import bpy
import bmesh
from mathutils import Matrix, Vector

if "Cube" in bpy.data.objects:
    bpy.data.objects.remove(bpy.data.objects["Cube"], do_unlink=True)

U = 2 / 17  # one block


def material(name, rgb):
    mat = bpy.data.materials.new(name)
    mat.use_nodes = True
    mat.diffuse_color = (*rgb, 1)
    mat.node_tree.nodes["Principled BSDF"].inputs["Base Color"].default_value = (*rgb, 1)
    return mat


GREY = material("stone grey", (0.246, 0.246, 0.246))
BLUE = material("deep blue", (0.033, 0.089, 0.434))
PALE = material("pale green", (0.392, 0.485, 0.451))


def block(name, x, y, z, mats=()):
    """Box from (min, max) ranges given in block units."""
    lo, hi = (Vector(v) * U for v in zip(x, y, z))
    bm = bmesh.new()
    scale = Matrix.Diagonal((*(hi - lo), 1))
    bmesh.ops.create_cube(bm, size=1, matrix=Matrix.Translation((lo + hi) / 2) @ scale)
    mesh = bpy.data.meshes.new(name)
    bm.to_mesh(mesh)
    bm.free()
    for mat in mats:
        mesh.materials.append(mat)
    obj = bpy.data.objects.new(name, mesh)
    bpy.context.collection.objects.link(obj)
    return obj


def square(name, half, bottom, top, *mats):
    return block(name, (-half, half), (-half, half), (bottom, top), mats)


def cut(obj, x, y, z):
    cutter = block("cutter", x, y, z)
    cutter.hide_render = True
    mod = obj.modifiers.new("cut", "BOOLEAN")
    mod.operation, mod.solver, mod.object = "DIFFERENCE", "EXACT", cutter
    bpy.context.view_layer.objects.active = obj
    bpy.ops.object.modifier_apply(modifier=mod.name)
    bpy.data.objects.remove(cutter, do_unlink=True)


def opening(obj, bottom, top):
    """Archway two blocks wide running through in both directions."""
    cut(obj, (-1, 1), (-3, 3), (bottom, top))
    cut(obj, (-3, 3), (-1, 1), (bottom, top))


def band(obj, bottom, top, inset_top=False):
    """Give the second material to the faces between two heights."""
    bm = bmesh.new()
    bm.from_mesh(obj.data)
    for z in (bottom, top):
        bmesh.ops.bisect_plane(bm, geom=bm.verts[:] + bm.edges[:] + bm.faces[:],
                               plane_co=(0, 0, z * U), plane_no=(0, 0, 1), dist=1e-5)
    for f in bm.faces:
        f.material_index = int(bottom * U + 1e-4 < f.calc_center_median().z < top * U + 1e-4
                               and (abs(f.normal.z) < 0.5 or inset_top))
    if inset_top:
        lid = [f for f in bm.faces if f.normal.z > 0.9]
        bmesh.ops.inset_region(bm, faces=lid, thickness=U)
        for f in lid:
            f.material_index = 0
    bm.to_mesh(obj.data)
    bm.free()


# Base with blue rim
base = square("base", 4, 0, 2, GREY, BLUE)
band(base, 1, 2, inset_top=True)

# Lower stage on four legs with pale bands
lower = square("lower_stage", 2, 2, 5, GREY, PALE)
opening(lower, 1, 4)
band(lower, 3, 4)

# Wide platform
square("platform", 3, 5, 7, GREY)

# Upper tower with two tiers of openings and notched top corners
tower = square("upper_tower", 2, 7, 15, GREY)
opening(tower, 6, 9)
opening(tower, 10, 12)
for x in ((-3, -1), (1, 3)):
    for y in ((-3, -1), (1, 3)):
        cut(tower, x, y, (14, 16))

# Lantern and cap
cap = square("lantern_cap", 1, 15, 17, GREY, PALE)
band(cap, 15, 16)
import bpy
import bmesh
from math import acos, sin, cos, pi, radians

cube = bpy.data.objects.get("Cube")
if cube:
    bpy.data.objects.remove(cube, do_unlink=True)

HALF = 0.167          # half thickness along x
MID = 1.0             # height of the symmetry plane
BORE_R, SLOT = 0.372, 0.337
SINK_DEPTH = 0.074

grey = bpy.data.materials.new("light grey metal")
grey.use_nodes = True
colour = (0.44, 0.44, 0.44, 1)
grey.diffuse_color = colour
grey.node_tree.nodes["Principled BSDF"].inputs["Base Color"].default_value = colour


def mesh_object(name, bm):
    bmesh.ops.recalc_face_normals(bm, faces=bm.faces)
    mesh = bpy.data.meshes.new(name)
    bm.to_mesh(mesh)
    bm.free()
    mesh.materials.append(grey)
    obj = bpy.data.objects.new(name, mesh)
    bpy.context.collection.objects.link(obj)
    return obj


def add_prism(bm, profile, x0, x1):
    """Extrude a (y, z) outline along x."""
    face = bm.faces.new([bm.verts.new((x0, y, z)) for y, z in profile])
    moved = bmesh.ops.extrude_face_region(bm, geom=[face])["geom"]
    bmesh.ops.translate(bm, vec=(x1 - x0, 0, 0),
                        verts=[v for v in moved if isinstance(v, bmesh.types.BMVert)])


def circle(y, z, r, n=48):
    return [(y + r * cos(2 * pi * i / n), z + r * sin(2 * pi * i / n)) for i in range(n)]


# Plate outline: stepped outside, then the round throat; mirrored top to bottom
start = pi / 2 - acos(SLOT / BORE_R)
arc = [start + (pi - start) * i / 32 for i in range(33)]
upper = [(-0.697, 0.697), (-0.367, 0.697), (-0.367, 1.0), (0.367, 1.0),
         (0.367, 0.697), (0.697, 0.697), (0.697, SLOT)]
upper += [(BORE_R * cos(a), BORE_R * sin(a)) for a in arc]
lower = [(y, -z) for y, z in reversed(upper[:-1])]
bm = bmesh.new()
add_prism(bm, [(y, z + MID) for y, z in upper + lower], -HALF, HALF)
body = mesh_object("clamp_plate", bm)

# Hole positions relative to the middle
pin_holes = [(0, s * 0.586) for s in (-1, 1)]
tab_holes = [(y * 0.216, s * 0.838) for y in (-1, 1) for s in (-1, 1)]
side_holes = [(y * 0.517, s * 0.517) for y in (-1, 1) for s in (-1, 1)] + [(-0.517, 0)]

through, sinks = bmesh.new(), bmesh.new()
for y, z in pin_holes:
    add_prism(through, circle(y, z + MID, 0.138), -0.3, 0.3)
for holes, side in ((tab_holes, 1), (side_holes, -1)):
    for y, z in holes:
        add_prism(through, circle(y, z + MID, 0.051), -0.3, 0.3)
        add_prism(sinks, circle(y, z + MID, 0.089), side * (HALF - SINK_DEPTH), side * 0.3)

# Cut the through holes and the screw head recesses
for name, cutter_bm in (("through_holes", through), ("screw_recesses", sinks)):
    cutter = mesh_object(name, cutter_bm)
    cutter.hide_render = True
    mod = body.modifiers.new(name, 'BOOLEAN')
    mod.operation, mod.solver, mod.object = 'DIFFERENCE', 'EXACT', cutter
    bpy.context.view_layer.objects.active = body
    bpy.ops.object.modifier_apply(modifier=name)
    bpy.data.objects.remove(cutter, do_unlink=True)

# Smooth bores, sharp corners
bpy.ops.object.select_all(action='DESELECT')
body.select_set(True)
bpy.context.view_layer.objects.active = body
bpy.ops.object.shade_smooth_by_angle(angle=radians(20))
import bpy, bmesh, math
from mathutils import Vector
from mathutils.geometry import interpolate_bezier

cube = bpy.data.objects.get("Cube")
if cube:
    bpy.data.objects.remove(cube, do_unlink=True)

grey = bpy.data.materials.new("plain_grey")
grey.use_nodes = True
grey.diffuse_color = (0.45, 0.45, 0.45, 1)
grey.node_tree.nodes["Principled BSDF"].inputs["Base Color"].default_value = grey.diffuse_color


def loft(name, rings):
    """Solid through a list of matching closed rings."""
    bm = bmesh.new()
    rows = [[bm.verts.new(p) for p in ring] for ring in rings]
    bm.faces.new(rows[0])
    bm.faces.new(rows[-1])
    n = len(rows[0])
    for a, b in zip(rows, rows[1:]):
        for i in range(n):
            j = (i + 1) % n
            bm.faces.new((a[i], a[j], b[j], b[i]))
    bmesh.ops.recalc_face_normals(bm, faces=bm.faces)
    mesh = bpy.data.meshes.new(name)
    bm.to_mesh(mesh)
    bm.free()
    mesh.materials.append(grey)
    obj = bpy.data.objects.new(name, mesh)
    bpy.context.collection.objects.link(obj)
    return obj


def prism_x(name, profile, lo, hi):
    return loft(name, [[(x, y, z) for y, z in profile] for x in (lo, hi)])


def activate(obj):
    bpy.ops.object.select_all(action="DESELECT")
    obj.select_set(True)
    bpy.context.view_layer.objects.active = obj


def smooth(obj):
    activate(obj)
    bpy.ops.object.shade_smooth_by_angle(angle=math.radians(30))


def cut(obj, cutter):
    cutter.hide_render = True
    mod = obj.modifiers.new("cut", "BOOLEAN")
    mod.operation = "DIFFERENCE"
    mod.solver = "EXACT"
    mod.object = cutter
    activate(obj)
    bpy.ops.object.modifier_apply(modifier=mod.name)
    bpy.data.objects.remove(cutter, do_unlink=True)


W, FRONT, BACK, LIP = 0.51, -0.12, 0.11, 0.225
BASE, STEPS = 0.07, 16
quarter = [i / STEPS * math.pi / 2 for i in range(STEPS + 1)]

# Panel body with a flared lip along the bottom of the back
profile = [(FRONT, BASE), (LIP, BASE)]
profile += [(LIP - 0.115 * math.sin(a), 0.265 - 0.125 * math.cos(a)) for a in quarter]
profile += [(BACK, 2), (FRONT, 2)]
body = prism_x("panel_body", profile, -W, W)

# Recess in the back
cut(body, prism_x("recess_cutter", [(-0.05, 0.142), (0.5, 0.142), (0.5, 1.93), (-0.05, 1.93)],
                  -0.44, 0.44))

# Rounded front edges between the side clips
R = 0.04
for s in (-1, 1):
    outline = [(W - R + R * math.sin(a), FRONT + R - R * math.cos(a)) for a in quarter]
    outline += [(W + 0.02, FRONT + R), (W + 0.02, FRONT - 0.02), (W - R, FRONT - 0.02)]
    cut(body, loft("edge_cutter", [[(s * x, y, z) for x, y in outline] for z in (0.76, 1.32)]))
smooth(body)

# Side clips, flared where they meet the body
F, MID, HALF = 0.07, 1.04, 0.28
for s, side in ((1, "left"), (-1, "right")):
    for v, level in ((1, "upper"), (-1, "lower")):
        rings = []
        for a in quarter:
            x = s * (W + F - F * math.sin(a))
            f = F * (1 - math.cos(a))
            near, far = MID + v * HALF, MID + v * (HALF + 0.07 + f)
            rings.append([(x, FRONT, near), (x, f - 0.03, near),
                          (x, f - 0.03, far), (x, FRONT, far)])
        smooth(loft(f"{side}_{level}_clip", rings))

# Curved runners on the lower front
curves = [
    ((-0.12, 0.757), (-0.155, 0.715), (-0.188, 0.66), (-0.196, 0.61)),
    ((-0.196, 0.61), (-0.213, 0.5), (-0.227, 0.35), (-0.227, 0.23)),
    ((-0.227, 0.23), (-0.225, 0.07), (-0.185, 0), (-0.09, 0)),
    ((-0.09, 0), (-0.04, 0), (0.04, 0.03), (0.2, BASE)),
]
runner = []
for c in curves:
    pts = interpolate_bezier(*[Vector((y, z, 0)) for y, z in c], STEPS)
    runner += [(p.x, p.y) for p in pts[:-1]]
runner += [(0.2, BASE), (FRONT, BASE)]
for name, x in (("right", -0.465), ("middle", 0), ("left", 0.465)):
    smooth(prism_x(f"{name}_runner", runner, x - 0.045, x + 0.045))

※ ※ ※

Print again the lines of the entries above that fall between the line holding "from mathutils import Vector" and the line holding "grey.diffuse_color = (0.45, 0.45, 0.45, 1)", inclusive, exactly as they stand.

__Result below__.
from mathutils import Vector
from mathutils.geometry import interpolate_bezier

cube = bpy.data.objects.get("Cube")
if cube:
    bpy.data.objects.remove(cube, do_unlink=True)

grey = bpy.data.materials.new("plain_grey")
grey.use_nodes = True
grey.diffuse_color = (0.45, 0.45, 0.45, 1)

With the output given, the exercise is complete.